I've been helping out in the Lightning Lab GovTech Accelerator (https://llgovtech.co.nz/) and working with the amazing Ministry of Social Development (MSD) Building Financial Capability team. They are aiming to prevent and get Kiwis out of financial hardship and poverty, by creating a new digital financial solution that gives access to existing products and services, including a national reach of financial mentors. Meet the awesome team of Dana; Alistair, Cyma and Michael!
Exponential technology change is increasing the rate that digital disruption is impacting on business models and organisations.
The impact on businesses that are not born-digital can be highly problematic, as I have written about before.
For medium to smaller organisations the challenge can appear overwhelming - where on earth do you start and how do you avoid joining the club of failed digital transformations?
A useful way to clear away some of the noise is to begin by defining how businesses respond to digital - and what that means for their culture & people, operating model and infrastructure strategies.
In this model there are three strategic transformation choices to respond to digital:
The high percentage of digital transformation failures suggests that embarking on a digital transformation of an organisation is an almost impossible quest.
Why do organisations that can afford to hire the best talent, buy platinum platforms and who are run by high-achieving leaders, fail at moving into the digital age?
Surely with the internet now reaching its fourth decade, organisations should be more than up to the task of being digital heroes?
Everyone loves a good hero-story - and for me digitally transforming is a hero-quest of the 21st Century for many organisations.
It can seem like an impossible journey to a magical location and like legendary quests such as The Odyssey, or my favourite, Lord of the Rings.
The quest always involves a heroic group who are given superpowers along the way and only reach their magical destination when they are truly transformed.
There are five key reasons why companies struggle to transform:
As with any great story, there's a challenge for the hero - in the transformation story it’s usually the challenge of creating amazing experiences through great digital products.

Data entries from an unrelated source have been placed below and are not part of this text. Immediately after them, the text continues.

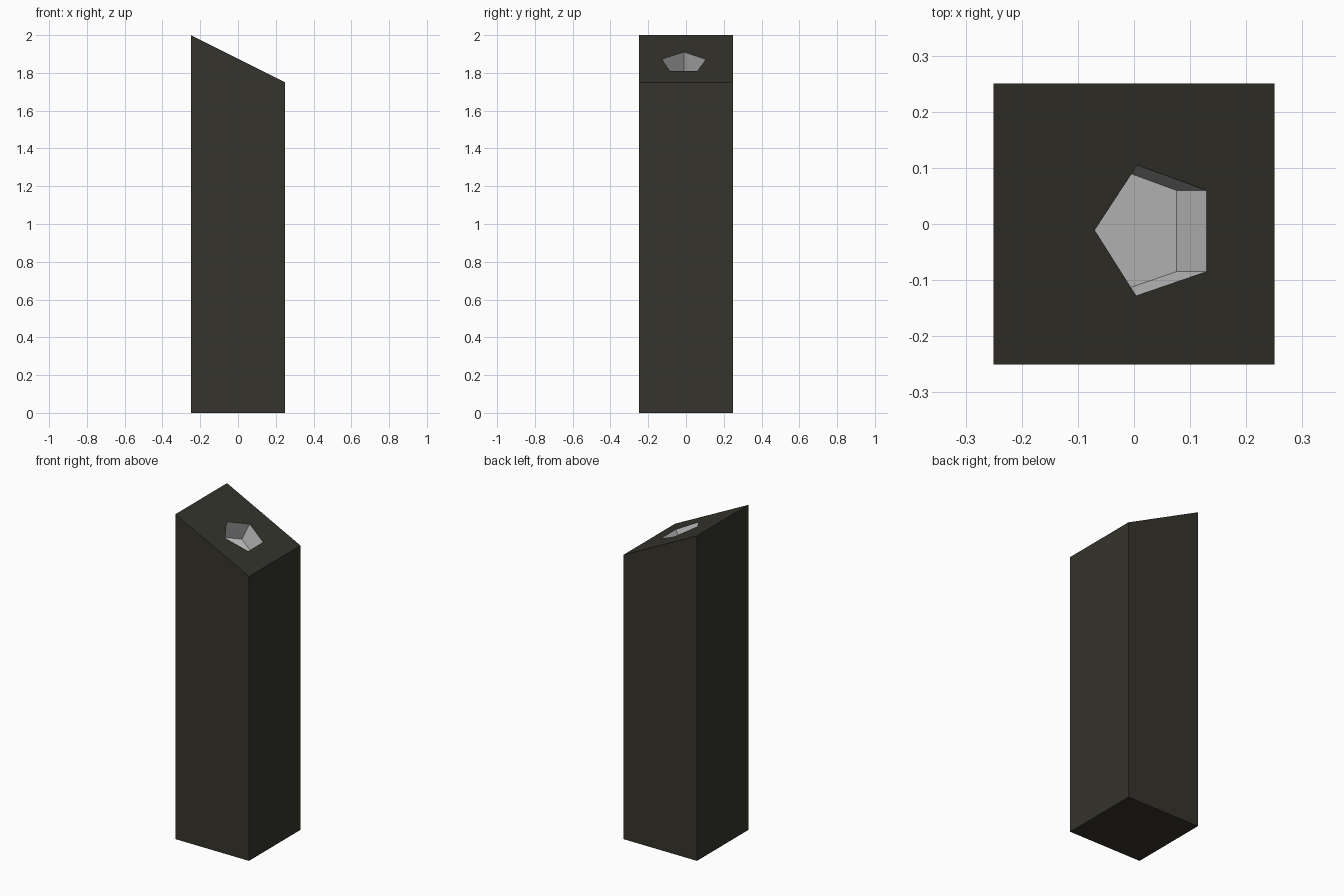
import bpy, bmesh
from mathutils import Vector

if "Cube" in bpy.data.objects:
    bpy.data.objects.remove(bpy.data.objects["Cube"])


def material(name, rgb):
    m = bpy.data.materials.new(name)
    m.diffuse_color = (*rgb, 1)
    m.use_nodes = True
    m.node_tree.nodes["Principled BSDF"].inputs["Base Color"].default_value = m.diffuse_color
    return m


def prism(name, base, offset):
    """Closed prism: polygon extruded along an offset vector."""
    bm = bmesh.new()
    face = bm.faces.new([bm.verts.new(p) for p in base])
    ext = bmesh.ops.extrude_face_region(bm, geom=[face], use_keep_orig=True)
    bmesh.ops.translate(bm, vec=offset,
                        verts=[v for v in ext["geom"] if isinstance(v, bmesh.types.BMVert)])
    bmesh.ops.recalc_face_normals(bm, faces=bm.faces)
    me = bpy.data.meshes.new(name)
    bm.to_mesh(me)
    bm.free()
    ob = bpy.data.objects.new(name, me)
    bpy.context.collection.objects.link(ob)
    return ob


dark = material("dark olive stone", (0.035, 0.034, 0.025))
grey = material("light grey", (0.6, 0.6, 0.6))

# Square pillar with slanted top
profile = [(-.25, 0), (.25, 0), (.25, 1.75), (-.25, 2)]
pillar = prism("pillar", [(x, -.25, z) for x, z in profile], Vector((0, .5, 0)))
pillar.data.materials.append(dark)
pillar.data.materials.append(grey)

# Five-sided pocket sunk square to the slope
normal = Vector((1, 0, 2)).normalized()
rim = [(-.07, -.011), (.006, .105), (.129, .06), (.129, -.085), (.004, -.128)]
base = [Vector((x, y, 1.875 - x / 2)) + normal * .02 for x, y in rim]
cutter = prism("pocket_cutter", base, normal * -.14)
cutter.hide_render = True

bpy.context.view_layer.objects.active = pillar
mod = pillar.modifiers.new("pocket", "BOOLEAN")
mod.operation, mod.solver, mod.object = "DIFFERENCE", "EXACT", cutter
bpy.ops.object.modifier_apply(modifier=mod.name)
bpy.data.objects.remove(cutter)

# Pocket walls and floor are the only faces away from the outer sides
for f in pillar.data.polygons:
    inside = all(abs(pillar.data.vertices[i].co.y) < .2 for i in f.vertices)
    f.material_index = 1 if inside else 0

The story must always be focused on the heroic transformation, in this case the organisation truly delivering on an aspirational brand purpose that takes its customers and business on an incredible journey to a better place.

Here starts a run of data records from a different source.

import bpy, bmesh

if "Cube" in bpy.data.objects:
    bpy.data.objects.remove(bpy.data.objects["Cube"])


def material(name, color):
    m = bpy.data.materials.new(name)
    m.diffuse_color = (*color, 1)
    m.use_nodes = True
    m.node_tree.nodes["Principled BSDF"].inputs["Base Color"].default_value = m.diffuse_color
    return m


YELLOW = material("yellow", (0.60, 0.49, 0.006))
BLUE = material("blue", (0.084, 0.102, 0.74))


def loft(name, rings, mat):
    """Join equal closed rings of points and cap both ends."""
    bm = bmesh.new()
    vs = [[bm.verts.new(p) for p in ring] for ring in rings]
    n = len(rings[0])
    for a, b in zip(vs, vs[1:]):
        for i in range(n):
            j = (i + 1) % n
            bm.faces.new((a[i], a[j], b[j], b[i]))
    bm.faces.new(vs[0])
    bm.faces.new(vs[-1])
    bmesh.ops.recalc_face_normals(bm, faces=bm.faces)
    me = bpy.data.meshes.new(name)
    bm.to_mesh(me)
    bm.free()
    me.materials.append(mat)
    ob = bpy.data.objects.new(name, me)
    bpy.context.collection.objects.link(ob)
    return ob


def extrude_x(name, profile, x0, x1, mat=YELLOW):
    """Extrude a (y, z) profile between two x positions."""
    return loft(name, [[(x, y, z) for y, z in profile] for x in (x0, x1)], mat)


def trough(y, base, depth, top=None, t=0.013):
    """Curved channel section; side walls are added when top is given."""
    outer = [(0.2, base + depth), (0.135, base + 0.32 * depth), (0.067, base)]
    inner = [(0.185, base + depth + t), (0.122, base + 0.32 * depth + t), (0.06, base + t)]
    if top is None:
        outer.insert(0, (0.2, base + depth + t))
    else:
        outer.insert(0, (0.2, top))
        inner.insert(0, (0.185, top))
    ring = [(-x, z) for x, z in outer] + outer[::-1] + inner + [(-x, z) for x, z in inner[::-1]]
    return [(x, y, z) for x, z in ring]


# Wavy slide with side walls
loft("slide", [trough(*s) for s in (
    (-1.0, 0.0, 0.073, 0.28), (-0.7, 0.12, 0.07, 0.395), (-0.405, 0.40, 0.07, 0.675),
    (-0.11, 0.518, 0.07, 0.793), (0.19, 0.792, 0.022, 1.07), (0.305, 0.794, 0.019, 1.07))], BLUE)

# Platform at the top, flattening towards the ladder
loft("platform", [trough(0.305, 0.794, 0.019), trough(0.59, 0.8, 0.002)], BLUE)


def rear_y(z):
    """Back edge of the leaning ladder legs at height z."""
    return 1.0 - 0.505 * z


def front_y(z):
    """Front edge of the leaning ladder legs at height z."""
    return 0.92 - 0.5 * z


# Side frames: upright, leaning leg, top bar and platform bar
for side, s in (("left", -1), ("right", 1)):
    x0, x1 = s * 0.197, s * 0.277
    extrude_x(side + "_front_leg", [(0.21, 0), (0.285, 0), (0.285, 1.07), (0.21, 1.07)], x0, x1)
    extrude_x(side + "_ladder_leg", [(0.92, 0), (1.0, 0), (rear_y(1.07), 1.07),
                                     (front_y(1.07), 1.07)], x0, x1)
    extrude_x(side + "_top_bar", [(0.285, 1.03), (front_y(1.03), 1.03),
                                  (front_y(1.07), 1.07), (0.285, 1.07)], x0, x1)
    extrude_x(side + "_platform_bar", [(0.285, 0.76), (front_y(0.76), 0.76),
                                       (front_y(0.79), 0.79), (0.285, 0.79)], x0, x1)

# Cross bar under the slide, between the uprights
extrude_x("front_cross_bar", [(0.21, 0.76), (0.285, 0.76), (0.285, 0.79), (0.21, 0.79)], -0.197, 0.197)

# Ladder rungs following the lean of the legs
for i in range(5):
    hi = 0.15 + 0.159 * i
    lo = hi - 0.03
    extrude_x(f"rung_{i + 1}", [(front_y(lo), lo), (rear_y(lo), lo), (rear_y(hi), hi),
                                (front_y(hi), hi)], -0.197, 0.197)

As with any quest, the hero is equipped with super-powers along the way. These attributes manifest as:
Transformation is not a linear journey
The reason for the high number of digital transformation failures, is that many organisations see their digital transformation story as a linear, mostly technology-driven story that delivers a grand ending.
But, like any tragedy, if a hero tries to complete their quest with only one-or-two super-powers and ignores the others, then the story doesn't end well.
And in digital the journey is not linear. It’s all about the power of these five factors happening at the same time to deliver a transformational brand experience that will always be evolving.
And this is demonstrated through having amazing digital products that create fans, rather than customers and which deliver on a brand promise that adds more value than it takes.
It sounds magical - but it's not. Like all great storytellers know - there's a clear and measurable formula to success.
And while true digital transformation is a never-ending story every journey has a start point.